Repeat the data in full. Drop every picture.

_ENTRIES SHOWN_:
--- START ---
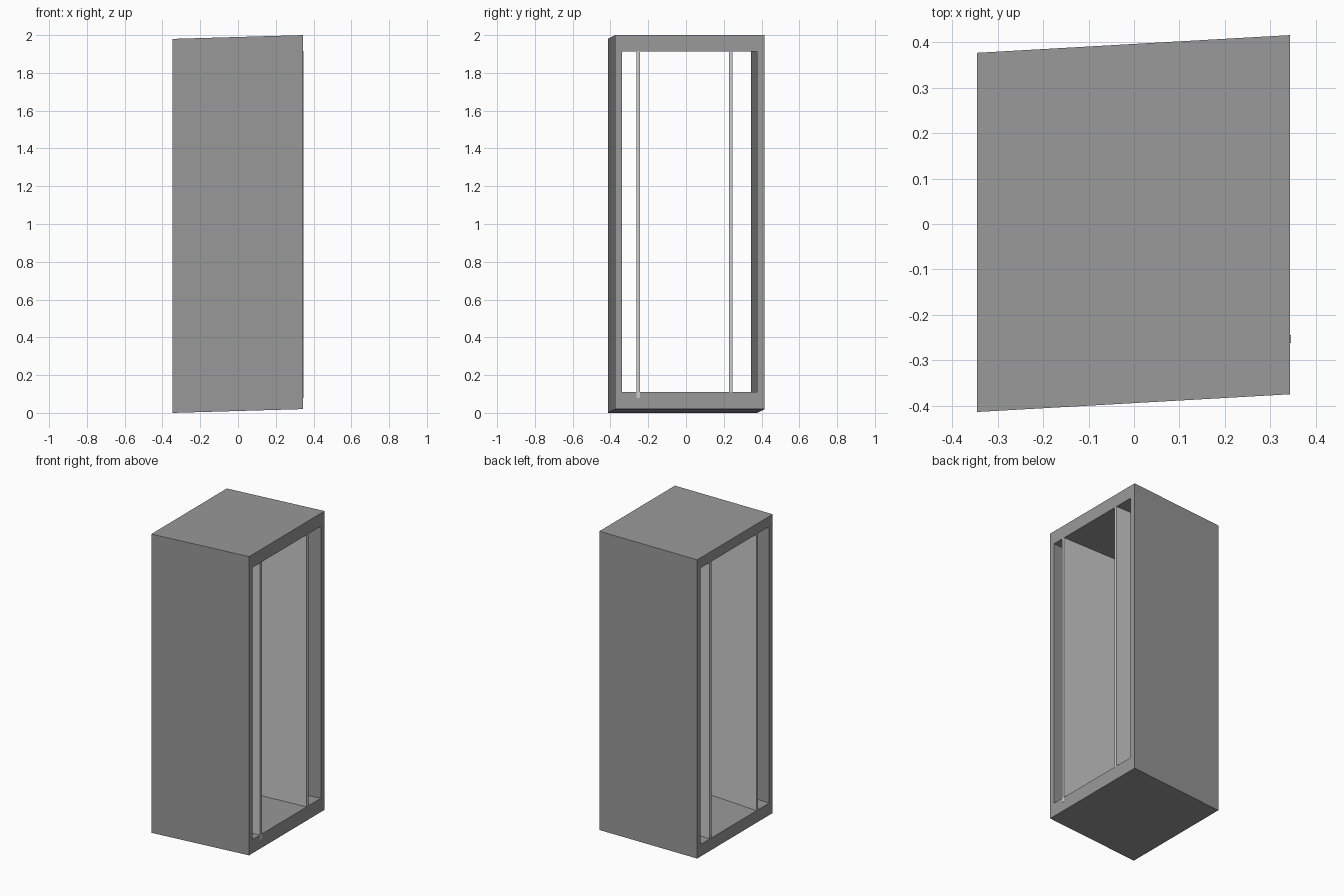
import bpy, bmesh

if "Cube" in bpy.data.objects:
    bpy.data.objects.remove(bpy.data.objects["Cube"])

XL, XR = -0.346, 0.344  # open ends of the case along x


def ring(bm, x, y0, y1, z0, z1):
    """Rectangle of four vertices in the plane at x."""
    return [bm.verts.new((x, y, z)) for y, z in ((y0, z0), (y1, z0), (y1, z1), (y0, z1))]


def finish(bm, name, colour=None):
    bmesh.ops.recalc_face_normals(bm, faces=bm.faces)
    me = bpy.data.meshes.new(name)
    bm.to_mesh(me)
    bm.free()
    ob = bpy.data.objects.new(name, me)
    bpy.context.collection.objects.link(ob)
    if colour:
        mat = bpy.data.materials.new(name + "_grey")
        mat.diffuse_color = colour
        mat.use_nodes = True
        mat.node_tree.nodes["Principled BSDF"].inputs["Base Color"].default_value = mat.diffuse_color
        me.materials.append(mat)
    return ob


def bridge(bm, a, b):
    for i in range(4):
        j = (i + 1) % 4
        bm.faces.new((a[i], a[j], b[j], b[i]))


# Slightly skewed dark case, open at both x ends
bm = bmesh.new()
outer_l = ring(bm, XL, -0.414, 0.377, 0.0, 1.98)
outer_r = ring(bm, XR, -0.375, 0.416, 0.02, 2.0)
inner_l = ring(bm, XL, -0.377, 0.343, 0.08, 1.912)
inner_r = ring(bm, XR, -0.34, 0.377, 0.111, 1.914)
for a, b in ((outer_l, outer_r), (inner_l, inner_r), (outer_l, inner_l), (outer_r, inner_r)):
    bridge(bm, a, b)
finish(bm, "case", (0.32, 0.32, 0.32, 1))

# Two thin upright dividers running through the depth
for name, y, x0, x1 in (("front_divider", -0.253, XL + 0.001, XR + 0.002),
                        ("back_divider", 0.237, XL + 0.001, XR - 0.001)):
    bm = bmesh.new()
    a = ring(bm, x0, y - 0.009, y + 0.009, 0.08, 1.915)
    b = ring(bm, x1, y - 0.009, y + 0.009, 0.08, 1.915)
    bridge(bm, a, b)
    bm.faces.new(a)
    bm.faces.new(b)
    finish(bm, name)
--- END ---
_REPLY TO THE EXERCISE_:
import bpy, bmesh

if "Cube" in bpy.data.objects:
    bpy.data.objects.remove(bpy.data.objects["Cube"])

XL, XR = -0.346, 0.344  # open ends of the case along x


def ring(bm, x, y0, y1, z0, z1):
    """Rectangle of four vertices in the plane at x."""
    return [bm.verts.new((x, y, z)) for y, z in ((y0, z0), (y1, z0), (y1, z1), (y0, z1))]


def finish(bm, name, colour=None):
    bmesh.ops.recalc_face_normals(bm, faces=bm.faces)
    me = bpy.data.meshes.new(name)
    bm.to_mesh(me)
    bm.free()
    ob = bpy.data.objects.new(name, me)
    bpy.context.collection.objects.link(ob)
    if colour:
        mat = bpy.data.materials.new(name + "_grey")
        mat.diffuse_color = colour
        mat.use_nodes = True
        mat.node_tree.nodes["Principled BSDF"].inputs["Base Color"].default_value = mat.diffuse_color
        me.materials.append(mat)
    return ob


def bridge(bm, a, b):
    for i in range(4):
        j = (i + 1) % 4
        bm.faces.new((a[i], a[j], b[j], b[i]))


# Slightly skewed dark case, open at both x ends
bm = bmesh.new()
outer_l = ring(bm, XL, -0.414, 0.377, 0.0, 1.98)
outer_r = ring(bm, XR, -0.375, 0.416, 0.02, 2.0)
inner_l = ring(bm, XL, -0.377, 0.343, 0.08, 1.912)
inner_r = ring(bm, XR, -0.34, 0.377, 0.111, 1.914)
for a, b in ((outer_l, outer_r), (inner_l, inner_r), (outer_l, inner_l), (outer_r, inner_r)):
    bridge(bm, a, b)
finish(bm, "case", (0.32, 0.32, 0.32, 1))

# Two thin upright dividers running through the depth
for name, y, x0, x1 in (("front_divider", -0.253, XL + 0.001, XR + 0.002),
                        ("back_divider", 0.237, XL + 0.001, XR - 0.001)):
    bm = bmesh.new()
    a = ring(bm, x0, y - 0.009, y + 0.009, 0.08, 1.915)
    b = ring(bm, x1, y - 0.009, y + 0.009, 0.08, 1.915)
    bridge(bm, a, b)
    bm.faces.new(a)
    bm.faces.new(b)
    finish(bm, name)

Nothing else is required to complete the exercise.